> AIM OF THE TASK: Nothing but the lines from the one containing "bpy.ops.object.modifier_apply(modifier=mod.name)" through the one containing "return sorted((side * a, side * b))", both included, should be given again, each exactly as written below.
── RECORDS
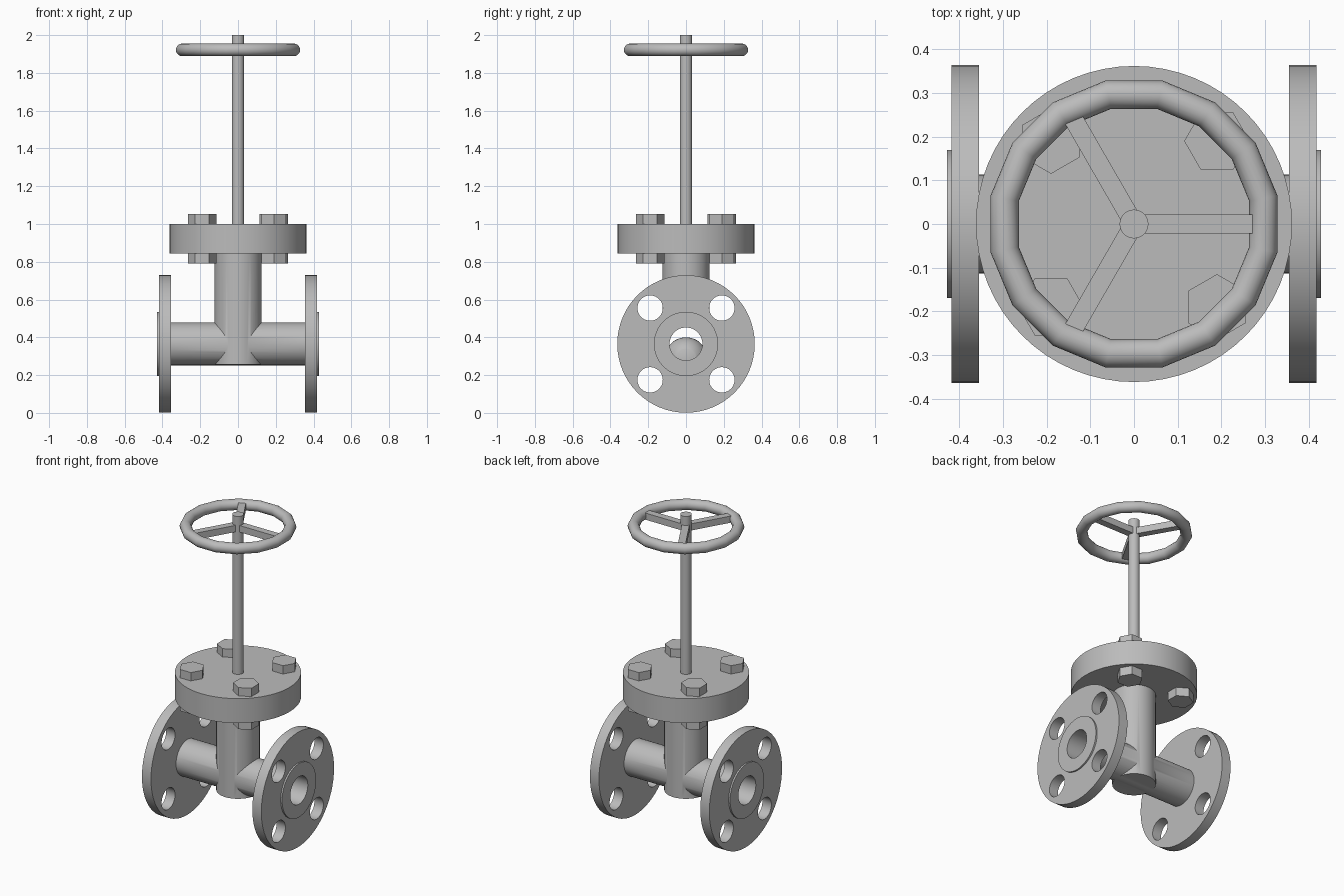
import bpy
import math
from mathutils import Matrix

cube = bpy.data.objects.get("Cube")
if cube:
    bpy.data.objects.remove(cube, do_unlink=True)

steel = bpy.data.materials.new("grey steel")
steel.use_nodes = True
GREY = (0.5, 0.5, 0.5, 1)
steel.diffuse_color = GREY
steel.node_tree.nodes["Principled BSDF"].inputs["Base Color"].default_value = GREY

AXIS_Z = 0.365          # height of the pipe centreline
BOLT = 0.19             # bolt offset on both axes
CORNERS = [(1, 1), (-1, 1), (-1, -1), (1, -1)]


def activate(obj):
    bpy.ops.object.select_all(action="DESELECT")
    obj.select_set(True)
    bpy.context.view_layer.objects.active = obj


def finish(obj, smooth=True):
    obj.data.materials.clear()
    obj.data.materials.append(steel)
    activate(obj)
    if smooth:
        bpy.ops.object.shade_smooth_by_angle(angle=math.radians(35))
    return obj


def cylinder(name, radius, low, high, centre=(0, 0), along_x=False, sides=64, turn=0):
    """Cylinder from low to high along z, or along x with centre given as (y, z)."""
    bpy.ops.mesh.primitive_cylinder_add(vertices=sides, radius=radius, depth=high - low)
    obj = bpy.context.object
    obj.name = name
    mid = (low + high) / 2
    if along_x:
        place = Matrix.Translation((mid, *centre)) @ Matrix.Rotation(math.pi / 2, 4, "Y")
    else:
        place = Matrix.Translation((*centre, mid)) @ Matrix.Rotation(turn, 4, "Z")
    obj.data.transform(place)
    return obj


def combine(obj, other, operation):
    """Apply a boolean and discard the second shape."""
    mod = obj.modifiers.new("boolean", "BOOLEAN")
    mod.operation = operation
    mod.solver = "EXACT"
    mod.object = other
    activate(obj)
    bpy.ops.object.modifier_apply(modifier=mod.name)
    bpy.data.objects.remove(other, do_unlink=True)


def pipe(name, radius, low, high, y=0, z=AXIS_Z):
    return cylinder(name, radius, low, high, (y, z), along_x=True)


# Tee-shaped body with a through bore
body = cylinder("valve_body", 0.125, 0.255, 0.85)
combine(body, pipe("cross_pipe", 0.113, -0.36, 0.36), "UNION")
combine(body, pipe("bore", 0.087, -0.5, 0.5), "DIFFERENCE")
finish(body)

# Rounded seat inside the bore
seat = pipe("bore_seat", 0.0875, -0.1, 0.1)
bpy.ops.mesh.primitive_uv_sphere_add(segments=48, ring_count=24, radius=0.113)
dome = bpy.context.object
dome.data.transform(Matrix.Translation((0, 0, 0.287)))
combine(seat, dome, "INTERSECT")
finish(seat)

# End flanges with raised faces, bore and bolt holes
for side, name in ((1, "left_flange"), (-1, "right_flange")):
    def span(a, b):
        return sorted((side * a, side * b))
    flange = pipe(name, 0.364, *span(0.355, 0.418))
    combine(flange, pipe("face", 0.17, *span(0.4, 0.428)), "UNION")
    combine(flange, pipe("bore", 0.087, *span(0.3, 0.5)), "DIFFERENCE")
    for sy, sz in CORNERS:
        hole = pipe("hole", 0.067, *span(0.3, 0.5), sy * BOLT, AXIS_Z + sz * BOLT)
        combine(flange, hole, "DIFFERENCE")
    finish(flange)

# Bonnet flange with hexagonal bolt heads and nuts
finish(cylinder("bonnet_flange", 0.362, 0.845, 1.0))
for i, (sx, sy) in enumerate(CORNERS):
    for name, low, high in (("bolt_head", 0.99, 1.053), ("bolt_nut", 0.79, 0.855)):
        # a hexagon starts with a corner on y, so turn it to point along x first
        turn = math.pi / 2 * (i + 1)
        finish(cylinder(f"{name}_{i + 1}", 0.075, low, high, (sx * BOLT, sy * BOLT),
                        sides=6, turn=turn), smooth=False)

# Stem
finish(cylinder("stem", 0.033, 0.98, 2.0, sides=32))

# Handwheel rim
WHEEL_Z = 1.922
bpy.ops.mesh.primitive_torus_add(major_radius=0.302, minor_radius=0.033,
                                 major_segments=16, minor_segments=20)
rim = bpy.context.object
rim.name = "handwheel_rim"
rim.data.transform(Matrix.Translation((0, 0, WHEEL_Z)) @ Matrix.Rotation(math.pi / 16, 4, "Z"))
finish(rim)

# Handwheel spokes
for i in range(3):
    bpy.ops.mesh.primitive_cube_add(size=1)
    spoke = bpy.context.object
    spoke.name = f"handwheel_spoke_{i + 1}"
    spoke.data.transform(Matrix.Rotation(i * math.tau / 3, 4, "Z")
                         @ Matrix.Translation((0.145, 0, WHEEL_Z))
                         @ Matrix.Diagonal((0.29, 0.044, 0.042, 1)))
    finish(spoke, smooth=False)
────
> EXERCISE ANSWER:
    bpy.ops.object.modifier_apply(modifier=mod.name)
    bpy.data.objects.remove(other, do_unlink=True)


def pipe(name, radius, low, high, y=0, z=AXIS_Z):
    return cylinder(name, radius, low, high, (y, z), along_x=True)


# Tee-shaped body with a through bore
body = cylinder("valve_body", 0.125, 0.255, 0.85)
combine(body, pipe("cross_pipe", 0.113, -0.36, 0.36), "UNION")
combine(body, pipe("bore", 0.087, -0.5, 0.5), "DIFFERENCE")
finish(body)

# Rounded seat inside the bore
seat = pipe("bore_seat", 0.0875, -0.1, 0.1)
bpy.ops.mesh.primitive_uv_sphere_add(segments=48, ring_count=24, radius=0.113)
dome = bpy.context.object
dome.data.transform(Matrix.Translation((0, 0, 0.287)))
combine(seat, dome, "INTERSECT")
finish(seat)

# End flanges with raised faces, bore and bolt holes
for side, name in ((1, "left_flange"), (-1, "right_flange")):
    def span(a, b):
        return sorted((side * a, side * b))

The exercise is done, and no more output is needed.